/---

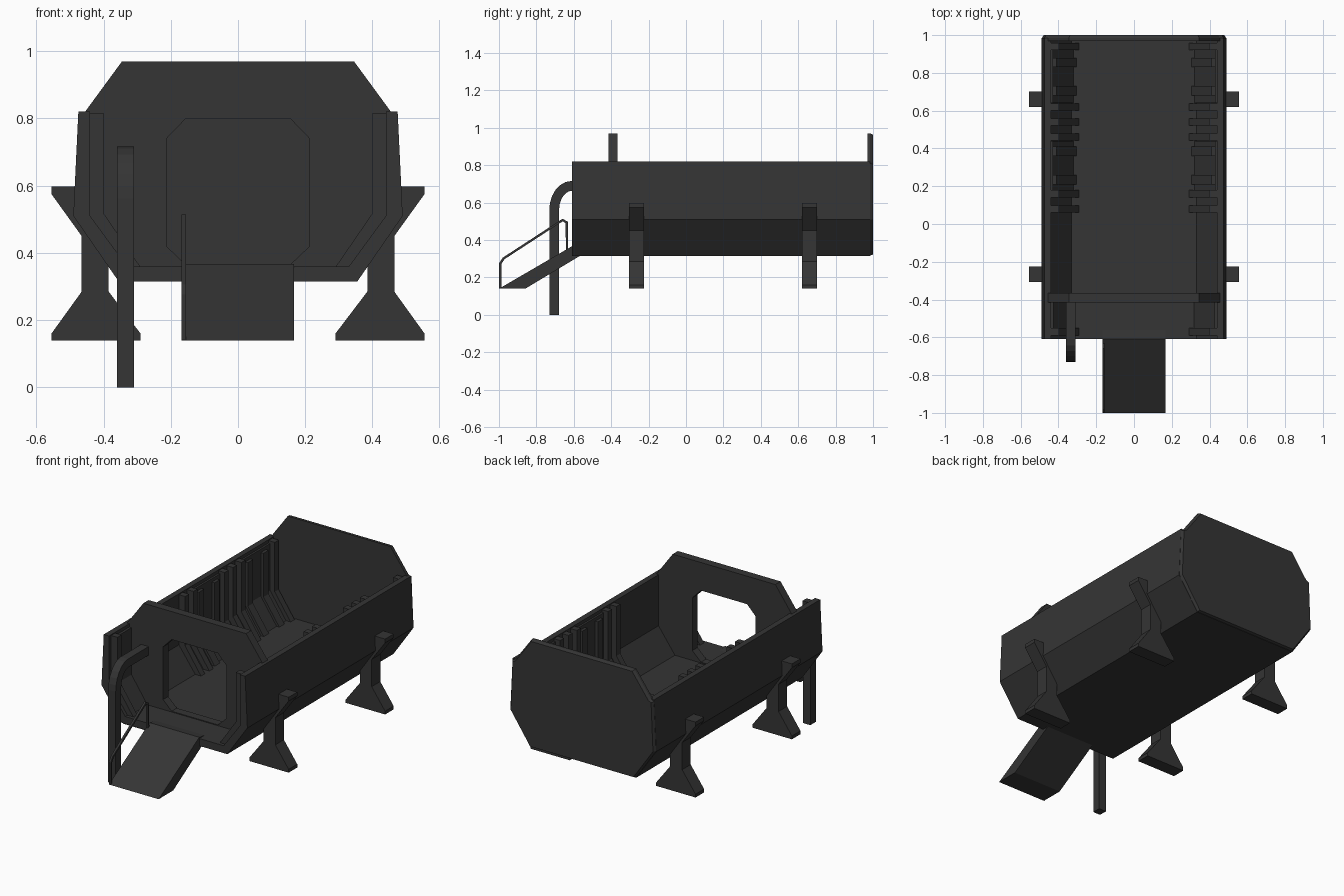
import bpy, bmesh, math
from mathutils import Vector

if "Cube" in bpy.data.objects:
    bpy.data.objects.remove(bpy.data.objects["Cube"])

mat = bpy.data.materials.new("charcoal")
mat.diffuse_color = (0.035, 0.035, 0.035, 1)
mat.use_nodes = True
mat.node_tree.nodes["Principled BSDF"].inputs["Base Color"].default_value = mat.diffuse_color


def finish(name, bm):
    bmesh.ops.recalc_face_normals(bm, faces=bm.faces)
    me = bpy.data.meshes.new(name)
    bm.to_mesh(me)
    bm.free()
    me.materials.append(mat)
    ob = bpy.data.objects.new(name, me)
    bpy.context.collection.objects.link(ob)
    return ob


def prism(name, pts, a, b, axis="y", end_scale=1.0):
    """Extrude a 2D profile (x,z along y, or y,z along x) from a to b."""
    bm = bmesh.new()
    def ring(d, s=1.0):
        if axis == "y":
            return [bm.verts.new((p * s, d, 0.6 + (q - 0.6) * s)) for p, q in pts]
        return [bm.verts.new((d, p, q)) for p, q in pts]
    r0, r1 = ring(a), ring(b, end_scale)
    bm.faces.new(r0)
    bm.faces.new(r1)
    n = len(pts)
    for i in range(n):
        j = (i + 1) % n
        bm.faces.new((r0[i], r0[j], r1[j], r1[i]))
    return finish(name, bm)


def ribbon(path, w):
    """Closed outline of constant width around a 2D path."""
    P = [Vector(p) for p in path]
    left, right = [], []
    for i, p in enumerate(P):
        d0 = (p - P[max(i - 1, 0)]).normalized() if i else (P[1] - p).normalized()
        d1 = (P[i + 1] - p).normalized() if i < len(P) - 1 else d0
        t = (d0 + d1).normalized()
        off = Vector((-t.y, t.x)) * (w / 2 / max(t.dot(d1), 0.4))
        left.append(p + off)
        right.append(p - off)
    return [tuple(v) for v in left + right[::-1]]


def mirrored(half):
    return half + [(-x, z) for x, z in reversed(half)]


# hull: open trough with thick walls
outer = [(0.475, 0.82), (0.49, 0.51), (0.355, 0.315)]
inner = [(-0.44, 0.82), (-0.44, 0.51), (-0.33, 0.36)]
prism("hull", mirrored(outer) + inner + [(-x, z) for x, z in reversed(inner)], -0.61, 0.985)

# rear wall, with a slightly bevelled outer face
octagon = [(0.345, 0.97), (0.455, 0.82), (0.475, 0.81), (0.488, 0.51), (0.354, 0.317)]
prism("rear_wall", mirrored(octagon), 0.97, 0.985)
prism("rear_wall_bevel", mirrored(octagon), 0.985, 1.0, end_scale=0.98)

# front bulkhead with an eight-sided doorway
bm = bmesh.new()
edge = mirrored([(0.345, 0.97), (0.455, 0.82), (0.455, 0.51), (0.33, 0.345)])
door = mirrored([(0.155, 0.80), (0.213, 0.74), (0.213, 0.42), (0.155, 0.365)])
rings = [[bm.verts.new((x, y, z)) for x, z in pts]
         for pts, y in ((edge, -0.415), (edge, -0.365), (door, -0.365), (door, -0.415))]
for k in range(4):
    A, B = rings[k], rings[(k + 1) % 4]
    for i in range(8):
        j = (i + 1) % 8
        bm.faces.new((A[i], A[j], B[j], B[i]))
finish("front_bulkhead", bm)


# bands that follow the inside of the wall: ribs and panels
def band(name, s, depth, y0, y1, top=0.815):
    pts = [(0.45, top), (0.44 - depth, top), (0.44 - depth, 0.515),
           (0.33 - depth, 0.355), (0.34, 0.355), (0.45, 0.505)]
    prism(name, [(s * x, z) for x, z in pts], y0, y1)


leg = [(0.29, 0.14), (0.555, 0.14), (0.555, 0.16), (0.465, 0.285), (0.465, 0.45),
       (0.555, 0.575), (0.555, 0.598), (0.485, 0.598), (0.485, 0.51), (0.385, 0.365),
       (0.385, 0.285), (0.29, 0.16)]
for s, side in ((-1, "left"), (1, "right")):
    for y in (0.94, 0.62, 0.54, 0.46, 0.16, 0.08, -0.57):
        band(f"{side}_rib", s, 0.042, y - 0.019, y + 0.019)
    for y0, y1 in ((0.64, 0.92), (0.18, 0.44)):
        m = (y0 + y1) / 2
        band(f"{side}_wall_panel", s, 0.012, y0, y1, 0.80)
        for d in (-0.075, 0.075):
            band(f"{side}_panel_post", s, 0.03, m + d - 0.025, m + d + 0.025, 0.78)
    band(f"{side}_front_panel", s, 0.015, -0.55, -0.415, 0.80)
    # legs
    for y in (0.66, -0.265):
        prism(f"{side}_leg", [(s * x, z) for x, z in leg], y - 0.041, y + 0.041)

# entry ramp and its handrail
prism("ramp", [(-1.0, 0.14), (-0.86, 0.14), (-0.56, 0.32), (-0.56, 0.36), (-0.61, 0.367)],
      -0.167, 0.167, "x")
rail = [(-0.993, 0.14), (-0.993, 0.275), (-0.975, 0.302), (-0.66, 0.507),
        (-0.638, 0.495), (-0.636, 0.345)]
prism("handrail", ribbon(rail, 0.012), -0.168, -0.155, "x")

# square bent pipe from the ground to the bulkhead
bend = [(-0.61 - 0.095 * math.cos(t), 0.56 + 0.13 * math.sin(t))
        for t in [math.pi / 2 * i / 6 for i in range(7)]]
prism("bent_pipe", ribbon([(-0.705, 0.0)] + bend + [(-0.40, 0.69)], 0.052), -0.36, -0.31, "x")
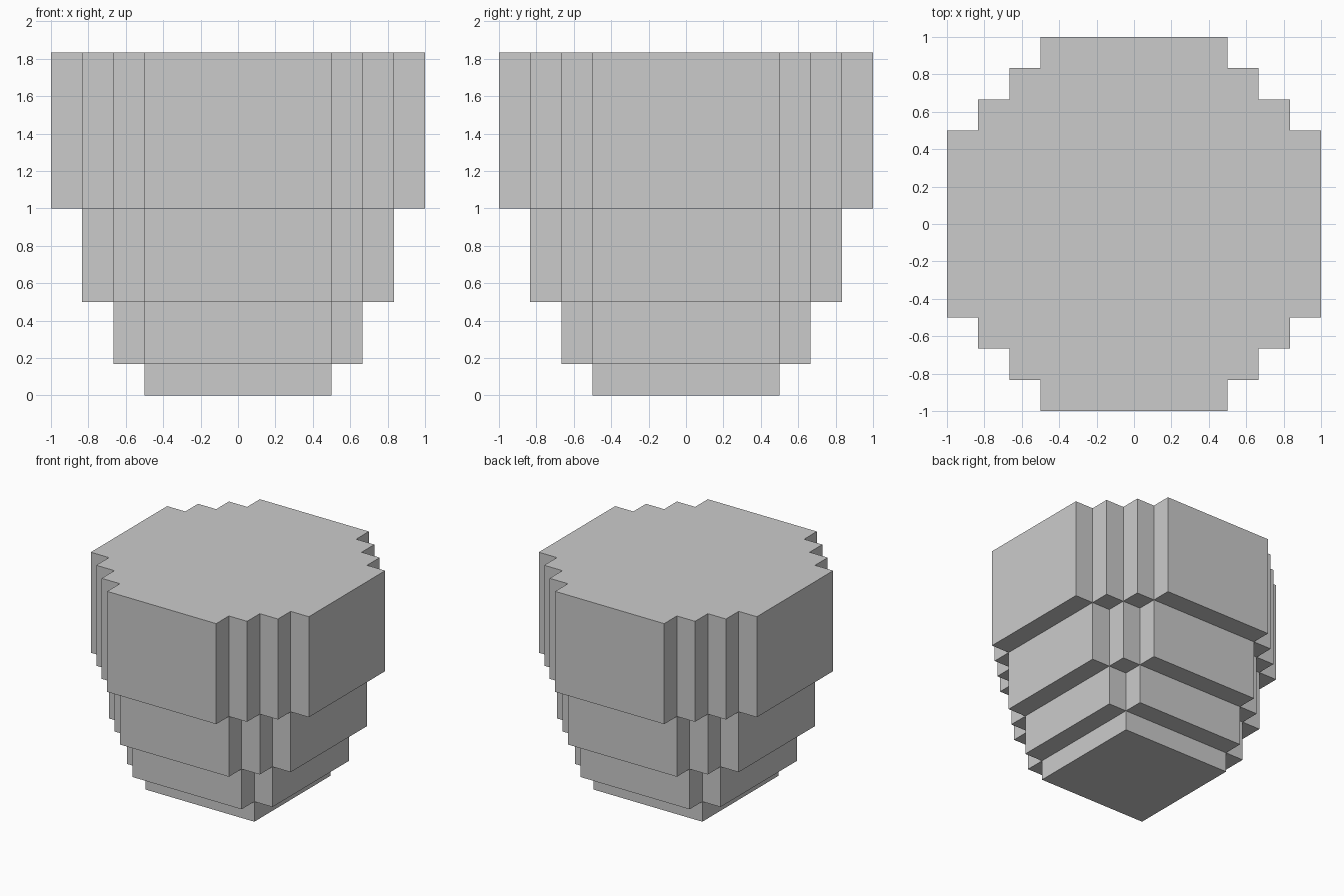
import bpy
import bmesh

if "Cube" in bpy.data.objects:
    bpy.data.objects.remove(bpy.data.objects["Cube"])

STEP = 1 / 6
LEVELS = [0, 1 / 6, 0.5, 1, 11 / 6]   # tier boundaries, bottom to top


def e(i):
    return 0.5 + i * STEP


def turn(p, k):
    # rotate a point by k quarter turns about z
    x, y = p
    for _ in range(k):
        x, y = -y, x
    return x, y


def outline(n):
    # stepped outline with n notches in each corner
    corner = []
    for i in range(n + 1):
        corner.append((e(n - i), e(i)))
        if i < n:
            corner.append((e(n - i - 1), e(i)))
    return [turn(p, k) for k in range(4) for p in corner]


bm = bmesh.new()


def face(points):
    bm.faces.new([bm.verts.new(p) for p in points])


def flat(points, z):
    face([(x, y, z) for x, y in points])


for n in range(4):
    z0, z1 = LEVELS[n], LEVELS[n + 1]
    pts = outline(n)
    # tier walls
    for a, b in zip(pts, pts[1:] + pts[:1]):
        face([(*a, z0), (*b, z0), (*b, z1), (*a, z1)])
    # underside ledges: one long strip per side, small squares in the corners
    if n:
        cells = [(e(n - 1), -0.5, e(n), 0.5)]
        cells += [(e(i - 1), e(n - i - 1), e(i), e(n - i)) for i in range(1, n)]
        for x0, y0, x1, y1 in cells:
            rect = [(x0, y0), (x0, y1), (x1, y1), (x1, y0)]
            for k in range(4):
                flat([turn(p, k) for p in rect], z0)

# base and top caps
flat(outline(0)[::-1], LEVELS[0])
flat(outline(3), LEVELS[-1])

bmesh.ops.remove_doubles(bm, verts=bm.verts[:], dist=1e-4)
bmesh.ops.recalc_face_normals(bm, faces=bm.faces[:])
mesh = bpy.data.meshes.new("stepped_body")
bm.to_mesh(mesh)
bm.free()
bpy.context.collection.objects.link(bpy.data.objects.new("stepped_body", mesh))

\---

**What the task requires:**
Starting at the line that has "# rotate a point" in the records above, restate word for word every line until the one that has "flat(outline(3), LEVELS[-1])", and include that one as well.

**Response below:**
    # rotate a point by k quarter turns about z
    x, y = p
    for _ in range(k):
        x, y = -y, x
    return x, y


def outline(n):
    # stepped outline with n notches in each corner
    corner = []
    for i in range(n + 1):
        corner.append((e(n - i), e(i)))
        if i < n:
            corner.append((e(n - i - 1), e(i)))
    return [turn(p, k) for k in range(4) for p in corner]


bm = bmesh.new()


def face(points):
    bm.faces.new([bm.verts.new(p) for p in points])


def flat(points, z):
    face([(x, y, z) for x, y in points])


for n in range(4):
    z0, z1 = LEVELS[n], LEVELS[n + 1]
    pts = outline(n)
    # tier walls
    for a, b in zip(pts, pts[1:] + pts[:1]):
        face([(*a, z0), (*b, z0), (*b, z1), (*a, z1)])
    # underside ledges: one long strip per side, small squares in the corners
    if n:
        cells = [(e(n - 1), -0.5, e(n), 0.5)]
        cells += [(e(i - 1), e(n - i - 1), e(i), e(n - i)) for i in range(1, n)]
        for x0, y0, x1, y1 in cells:
            rect = [(x0, y0), (x0, y1), (x1, y1), (x1, y0)]
            for k in range(4):
                flat([turn(p, k) for p in rect], z0)

# base and top caps
flat(outline(0)[::-1], LEVELS[0])
flat(outline(3), LEVELS[-1])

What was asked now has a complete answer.